╔══

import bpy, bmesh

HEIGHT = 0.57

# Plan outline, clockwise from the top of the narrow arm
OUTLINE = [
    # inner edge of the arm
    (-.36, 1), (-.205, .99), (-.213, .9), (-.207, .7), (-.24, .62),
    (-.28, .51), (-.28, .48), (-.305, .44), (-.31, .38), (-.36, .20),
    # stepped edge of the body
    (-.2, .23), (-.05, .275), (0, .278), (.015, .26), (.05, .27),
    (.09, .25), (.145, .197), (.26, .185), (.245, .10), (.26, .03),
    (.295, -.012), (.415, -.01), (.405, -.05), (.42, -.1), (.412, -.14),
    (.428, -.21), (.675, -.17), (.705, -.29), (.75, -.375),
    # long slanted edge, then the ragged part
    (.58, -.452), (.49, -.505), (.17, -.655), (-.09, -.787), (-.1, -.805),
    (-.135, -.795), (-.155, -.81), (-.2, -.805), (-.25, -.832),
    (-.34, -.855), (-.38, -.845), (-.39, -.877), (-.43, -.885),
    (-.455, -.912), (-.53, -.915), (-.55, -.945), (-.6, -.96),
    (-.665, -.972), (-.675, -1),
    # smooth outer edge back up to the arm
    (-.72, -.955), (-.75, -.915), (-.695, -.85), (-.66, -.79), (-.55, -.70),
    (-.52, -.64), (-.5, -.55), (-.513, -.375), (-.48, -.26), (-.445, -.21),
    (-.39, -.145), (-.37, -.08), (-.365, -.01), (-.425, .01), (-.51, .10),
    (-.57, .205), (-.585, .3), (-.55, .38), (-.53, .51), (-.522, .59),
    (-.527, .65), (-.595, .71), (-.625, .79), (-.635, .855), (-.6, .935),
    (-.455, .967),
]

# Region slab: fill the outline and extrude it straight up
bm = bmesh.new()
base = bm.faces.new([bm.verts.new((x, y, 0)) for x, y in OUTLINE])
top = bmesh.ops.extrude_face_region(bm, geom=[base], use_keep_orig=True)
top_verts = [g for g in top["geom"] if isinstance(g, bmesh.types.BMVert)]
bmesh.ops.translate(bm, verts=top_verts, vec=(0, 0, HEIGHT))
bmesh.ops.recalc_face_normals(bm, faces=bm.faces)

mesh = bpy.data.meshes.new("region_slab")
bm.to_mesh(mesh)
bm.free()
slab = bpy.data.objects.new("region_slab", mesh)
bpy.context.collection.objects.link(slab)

╚══

> [PROBLEM STATEMENT] Return what is listed above, exactly and completely.

> [SOLVED EXERCISE]
import bpy, bmesh

HEIGHT = 0.57

# Plan outline, clockwise from the top of the narrow arm
OUTLINE = [
    # inner edge of the arm
    (-.36, 1), (-.205, .99), (-.213, .9), (-.207, .7), (-.24, .62),
    (-.28, .51), (-.28, .48), (-.305, .44), (-.31, .38), (-.36, .20),
    # stepped edge of the body
    (-.2, .23), (-.05, .275), (0, .278), (.015, .26), (.05, .27),
    (.09, .25), (.145, .197), (.26, .185), (.245, .10), (.26, .03),
    (.295, -.012), (.415, -.01), (.405, -.05), (.42, -.1), (.412, -.14),
    (.428, -.21), (.675, -.17), (.705, -.29), (.75, -.375),
    # long slanted edge, then the ragged part
    (.58, -.452), (.49, -.505), (.17, -.655), (-.09, -.787), (-.1, -.805),
    (-.135, -.795), (-.155, -.81), (-.2, -.805), (-.25, -.832),
    (-.34, -.855), (-.38, -.845), (-.39, -.877), (-.43, -.885),
    (-.455, -.912), (-.53, -.915), (-.55, -.945), (-.6, -.96),
    (-.665, -.972), (-.675, -1),
    # smooth outer edge back up to the arm
    (-.72, -.955), (-.75, -.915), (-.695, -.85), (-.66, -.79), (-.55, -.70),
    (-.52, -.64), (-.5, -.55), (-.513, -.375), (-.48, -.26), (-.445, -.21),
    (-.39, -.145), (-.37, -.08), (-.365, -.01), (-.425, .01), (-.51, .10),
    (-.57, .205), (-.585, .3), (-.55, .38), (-.53, .51), (-.522, .59),
    (-.527, .65), (-.595, .71), (-.625, .79), (-.635, .855), (-.6, .935),
    (-.455, .967),
]

# Region slab: fill the outline and extrude it straight up
bm = bmesh.new()
base = bm.faces.new([bm.verts.new((x, y, 0)) for x, y in OUTLINE])
top = bmesh.ops.extrude_face_region(bm, geom=[base], use_keep_orig=True)
top_verts = [g for g in top["geom"] if isinstance(g, bmesh.types.BMVert)]
bmesh.ops.translate(bm, verts=top_verts, vec=(0, 0, HEIGHT))
bmesh.ops.recalc_face_normals(bm, faces=bm.faces)

mesh = bpy.data.meshes.new("region_slab")
bm.to_mesh(mesh)
bm.free()
slab = bpy.data.objects.new("region_slab", mesh)
bpy.context.collection.objects.link(slab)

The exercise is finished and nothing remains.